> PROMPT
Keep every word of the listing and drop the images when you write it out.

** DATA follows **

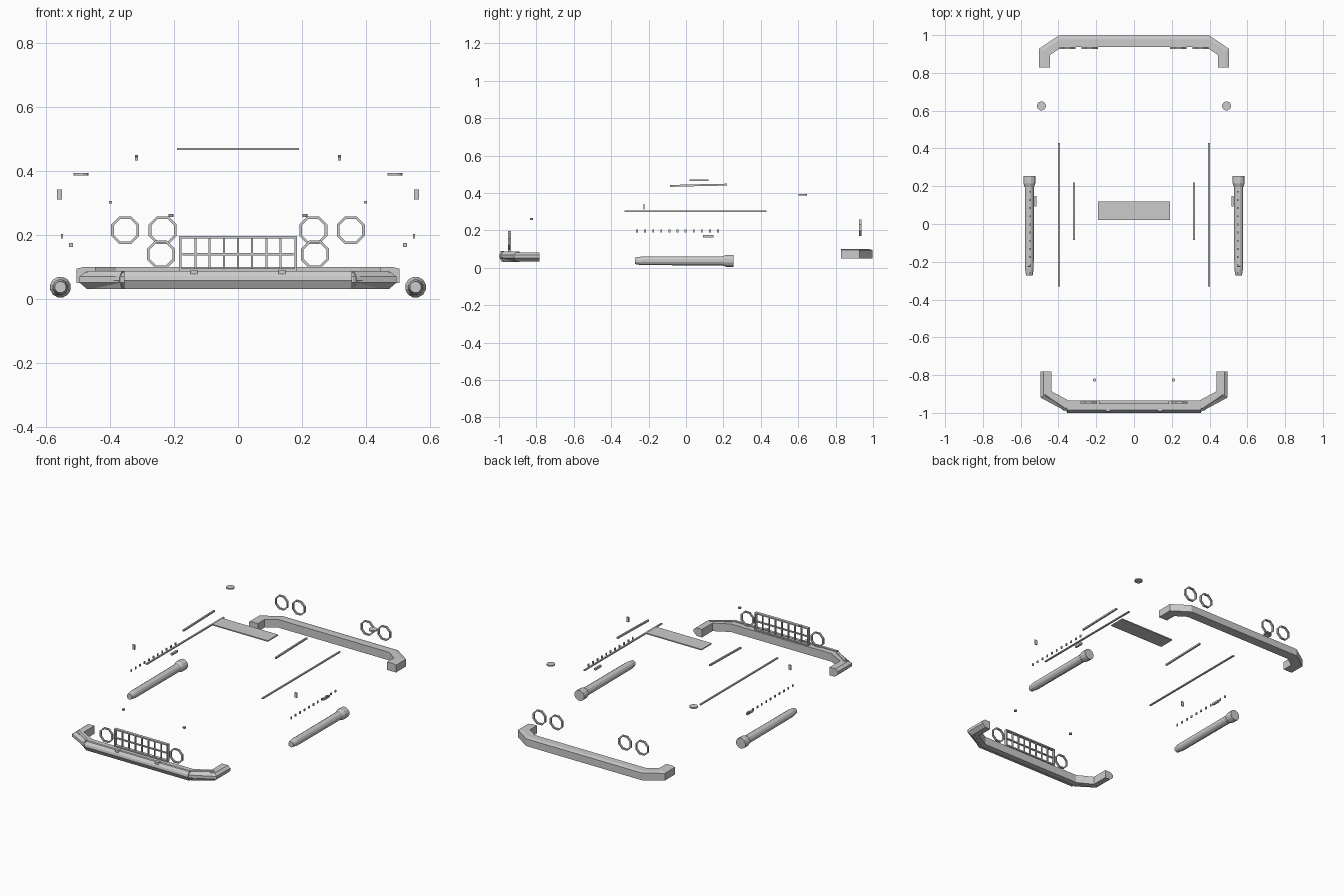
import bpy, bmesh, math
from mathutils import Vector

if "Cube" in bpy.data.objects:
    bpy.data.objects.remove(bpy.data.objects["Cube"])


def make(name, verts, faces):
    me = bpy.data.meshes.new(name)
    bm = bmesh.new()
    vs = [bm.verts.new(v) for v in verts]
    for f in faces:
        bm.faces.new([vs[i] for i in f])
    bmesh.ops.recalc_face_normals(bm, faces=bm.faces)
    bm.to_mesh(me)
    bm.free()
    ob = bpy.data.objects.new(name, me)
    bpy.context.collection.objects.link(ob)
    return ob


def skin(name, rings, caps=True, loop=False):
    """Joins rings of equal point count into a surface."""
    n, m = len(rings[0]), len(rings)
    faces = []
    for r in range(m if loop else m - 1):
        a, b = r * n, (r + 1) % m * n
        faces += [(a + i, a + (i + 1) % n, b + (i + 1) % n, b + i) for i in range(n)]
    if caps and not loop:
        faces += [tuple(range(n)), tuple(range((m - 1) * n, m * n))]
    return make(name, [p for r in rings for p in r], faces)


def box(name, x, y, z):
    return skin(name, [[(a, y[0], z[0]), (a, y[1], z[0]), (a, y[1], z[1]), (a, y[0], z[1])] for a in x])


def sweep(name, path, prof, side):
    """Sweeps (outward offset, z) along a flat path with mitred corners."""
    pts = [Vector(p) for p in path]
    norms = []
    for a, b in zip(pts, pts[1:]):
        d = (b - a).normalized()
        norms.append(Vector((d.y, -d.x)) * side)
    rings = []
    for i, p in enumerate(pts):
        n0, n1 = norms[max(i - 1, 0)], norms[min(i, len(norms) - 1)]
        m = (n0 + n1) / (1 + n0.dot(n1))
        rings.append([(p.x + m.x * o, p.y + m.y * o, z) for o, z in prof])
    return skin(name, rings)


def mirrored(half):
    return half + [(-x, y) for x, y in reversed(half)]


def lathe(name, c, prof, n, axis, turn=0.5):
    """Rings of (radius, position) around the y or z axis."""
    rings = []
    for r, h in prof:
        ring = []
        for i in range(n):
            t = math.tau * (i + turn) / n
            u, v = r * math.cos(t), r * math.sin(t)
            ring.append((c[0] + u, h, c[1] + v) if axis == 'y' else (c[0] + u, c[1] + v, h))
        rings.append(ring)
    return rings


# Front bumper: wrapped bar with raised front strips
sweep("front_bumper", mirrored([(-0.438, -0.782), (-0.438, -0.885), (-0.345, -0.935)]),
      [(0, .033), (0, .083), (.04, .083), (.057, .07), (.057, .052), (.035, .033)], 1)
STRIP = [(.035, .031), (.035, .0875), (.05, .0875), (.062, .072), (.065, .058), (.05, .031)]
sweep("front_bumper_strip", [(-0.355, -0.935), (0.355, -0.935)], STRIP, 1)
sweep("front_corner_strip_left", [(-0.444, -0.861), (-0.334, -0.935)], STRIP, 1)
sweep("front_corner_strip_right", [(0.334, -0.935), (0.444, -0.861)], STRIP, 1)

# Rear bumper
sweep("rear_bumper", mirrored([(-0.444, 0.828), (-0.444, 0.895), (-0.38, 0.938)]),
      [(0, .05), (0, .10), (.04, .10), (.06, .095), (.06, .05)], -1)

# Grille: frame, uprights and crossbar
gx, z0, z1 = 0.184, 0.088, 0.197
for s, e in ((-gx, -gx + .008), (gx - .008, gx)):
    box("grille_side", (s, e), (-0.953, -0.935), (z0, z1))
for s, e in ((z0, z0 + .008), (z1 - .008, z1)):
    box("grille_rail", (-gx + .008, gx - .008), (-0.953, -0.935), (s, e))
for i in range(-3, 4):
    x = i * 0.0442
    box("grille_upright", (x - .003, x + .003), (-0.947, -0.937), (z0 + .008, z1 - .008))
box("grille_crossbar", (-0.173, 0.173), (-0.951, -0.941), (.137, .144))


def lamp_ring(name, x, z, y0, y1):
    k = 1 / math.cos(math.pi / 8)
    ro, ri = .0435 * k, .0355 * k
    skin(name, lathe(name, (x, z), [(ro, y0), (ro, y1), (ri, y1), (ri, y0)], 8, 'y'), loop=True)


for s, side in ((-1, "left"), (1, "right")):
    # Lamp surrounds
    lamp_ring("front_lamp_ring_" + side, s * .24, .14, -0.951, -0.94)
    for x in (.235, .352):
        lamp_ring("rear_lamp_ring_" + side, s * x, .215, .926, .938)

    # Side exhaust pipe with flared tail
    skin("side_pipe_" + side, lathe("", (s * .554, .0375),
         [(.018, -.273), (.024, -.235), (.025, .195), (.033, .215), (.033, .255)], 12, 'y'))

    # Row of rivets above the pipe
    for i in range(11):
        x, y = s * .549, -0.262 + i * .0433
        box("rivet_" + side, (x - .003, x + .003), (y - .005, y + .005), (.19, .204))

    # Long waist trim and sloping roof trim
    x = s * .398
    box("waist_trim_" + side, (x - .005, x + .005), (-.33, .43), (.299, .306))
    x = s * .317
    skin("roof_trim_" + side, [[(x - .005, y, z - .005), (x + .005, y, z - .005),
         (x + .005, y, z + .005), (x - .005, y, z + .005)]
         for y, z in ((-.085, .438), (.07, .442), (.22, .445))])

    # Fuel cap and washer nozzle
    skin("fuel_cap_" + side, lathe("", (s * .49, .625), [(.024, .386), (.024, .394)], 12, 'z'))
    skin("nozzle_" + side, lathe("", (s * .209, -.825), [(.009, .257), (.009, .266)], 8, 'z'))

    # Door handle, mirror plate and bumper tab
    x = s * .521
    box("door_handle_" + side, (x - .006, x + .006), (.092, .148), (.163, .175))
    x = s * .557
    box("mirror_plate_" + side, (x - .008, x + .008), (-.228, -.222), (.311, .342))
    x = s * .137
    box("bumper_tab_" + side, (x - .011, x + .011), (-.993, -.972), (.078, .091))

# Roof panel
box("roof_panel", (-.19, .19), (.02, .12), (.465, .472))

** End of DATA **

> EXERCISE OUTPUT
import bpy, bmesh, math
from mathutils import Vector

if "Cube" in bpy.data.objects:
    bpy.data.objects.remove(bpy.data.objects["Cube"])


def make(name, verts, faces):
    me = bpy.data.meshes.new(name)
    bm = bmesh.new()
    vs = [bm.verts.new(v) for v in verts]
    for f in faces:
        bm.faces.new([vs[i] for i in f])
    bmesh.ops.recalc_face_normals(bm, faces=bm.faces)
    bm.to_mesh(me)
    bm.free()
    ob = bpy.data.objects.new(name, me)
    bpy.context.collection.objects.link(ob)
    return ob


def skin(name, rings, caps=True, loop=False):
    """Joins rings of equal point count into a surface."""
    n, m = len(rings[0]), len(rings)
    faces = []
    for r in range(m if loop else m - 1):
        a, b = r * n, (r + 1) % m * n
        faces += [(a + i, a + (i + 1) % n, b + (i + 1) % n, b + i) for i in range(n)]
    if caps and not loop:
        faces += [tuple(range(n)), tuple(range((m - 1) * n, m * n))]
    return make(name, [p for r in rings for p in r], faces)


def box(name, x, y, z):
    return skin(name, [[(a, y[0], z[0]), (a, y[1], z[0]), (a, y[1], z[1]), (a, y[0], z[1])] for a in x])


def sweep(name, path, prof, side):
    """Sweeps (outward offset, z) along a flat path with mitred corners."""
    pts = [Vector(p) for p in path]
    norms = []
    for a, b in zip(pts, pts[1:]):
        d = (b - a).normalized()
        norms.append(Vector((d.y, -d.x)) * side)
    rings = []
    for i, p in enumerate(pts):
        n0, n1 = norms[max(i - 1, 0)], norms[min(i, len(norms) - 1)]
        m = (n0 + n1) / (1 + n0.dot(n1))
        rings.append([(p.x + m.x * o, p.y + m.y * o, z) for o, z in prof])
    return skin(name, rings)


def mirrored(half):
    return half + [(-x, y) for x, y in reversed(half)]


def lathe(name, c, prof, n, axis, turn=0.5):
    """Rings of (radius, position) around the y or z axis."""
    rings = []
    for r, h in prof:
        ring = []
        for i in range(n):
            t = math.tau * (i + turn) / n
            u, v = r * math.cos(t), r * math.sin(t)
            ring.append((c[0] + u, h, c[1] + v) if axis == 'y' else (c[0] + u, c[1] + v, h))
        rings.append(ring)
    return rings


# Front bumper: wrapped bar with raised front strips
sweep("front_bumper", mirrored([(-0.438, -0.782), (-0.438, -0.885), (-0.345, -0.935)]),
      [(0, .033), (0, .083), (.04, .083), (.057, .07), (.057, .052), (.035, .033)], 1)
STRIP = [(.035, .031), (.035, .0875), (.05, .0875), (.062, .072), (.065, .058), (.05, .031)]
sweep("front_bumper_strip", [(-0.355, -0.935), (0.355, -0.935)], STRIP, 1)
sweep("front_corner_strip_left", [(-0.444, -0.861), (-0.334, -0.935)], STRIP, 1)
sweep("front_corner_strip_right", [(0.334, -0.935), (0.444, -0.861)], STRIP, 1)

# Rear bumper
sweep("rear_bumper", mirrored([(-0.444, 0.828), (-0.444, 0.895), (-0.38, 0.938)]),
      [(0, .05), (0, .10), (.04, .10), (.06, .095), (.06, .05)], -1)

# Grille: frame, uprights and crossbar
gx, z0, z1 = 0.184, 0.088, 0.197
for s, e in ((-gx, -gx + .008), (gx - .008, gx)):
    box("grille_side", (s, e), (-0.953, -0.935), (z0, z1))
for s, e in ((z0, z0 + .008), (z1 - .008, z1)):
    box("grille_rail", (-gx + .008, gx - .008), (-0.953, -0.935), (s, e))
for i in range(-3, 4):
    x = i * 0.0442
    box("grille_upright", (x - .003, x + .003), (-0.947, -0.937), (z0 + .008, z1 - .008))
box("grille_crossbar", (-0.173, 0.173), (-0.951, -0.941), (.137, .144))


def lamp_ring(name, x, z, y0, y1):
    k = 1 / math.cos(math.pi / 8)
    ro, ri = .0435 * k, .0355 * k
    skin(name, lathe(name, (x, z), [(ro, y0), (ro, y1), (ri, y1), (ri, y0)], 8, 'y'), loop=True)


for s, side in ((-1, "left"), (1, "right")):
    # Lamp surrounds
    lamp_ring("front_lamp_ring_" + side, s * .24, .14, -0.951, -0.94)
    for x in (.235, .352):
        lamp_ring("rear_lamp_ring_" + side, s * x, .215, .926, .938)

    # Side exhaust pipe with flared tail
    skin("side_pipe_" + side, lathe("", (s * .554, .0375),
         [(.018, -.273), (.024, -.235), (.025, .195), (.033, .215), (.033, .255)], 12, 'y'))

    # Row of rivets above the pipe
    for i in range(11):
        x, y = s * .549, -0.262 + i * .0433
        box("rivet_" + side, (x - .003, x + .003), (y - .005, y + .005), (.19, .204))

    # Long waist trim and sloping roof trim
    x = s * .398
    box("waist_trim_" + side, (x - .005, x + .005), (-.33, .43), (.299, .306))
    x = s * .317
    skin("roof_trim_" + side, [[(x - .005, y, z - .005), (x + .005, y, z - .005),
         (x + .005, y, z + .005), (x - .005, y, z + .005)]
         for y, z in ((-.085, .438), (.07, .442), (.22, .445))])

    # Fuel cap and washer nozzle
    skin("fuel_cap_" + side, lathe("", (s * .49, .625), [(.024, .386), (.024, .394)], 12, 'z'))
    skin("nozzle_" + side, lathe("", (s * .209, -.825), [(.009, .257), (.009, .266)], 8, 'z'))

    # Door handle, mirror plate and bumper tab
    x = s * .521
    box("door_handle_" + side, (x - .006, x + .006), (.092, .148), (.163, .175))
    x = s * .557
    box("mirror_plate_" + side, (x - .008, x + .008), (-.228, -.222), (.311, .342))
    x = s * .137
    box("bumper_tab_" + side, (x - .011, x + .011), (-.993, -.972), (.078, .091))

# Roof panel
box("roof_panel", (-.19, .19), (.02, .12), (.465, .472))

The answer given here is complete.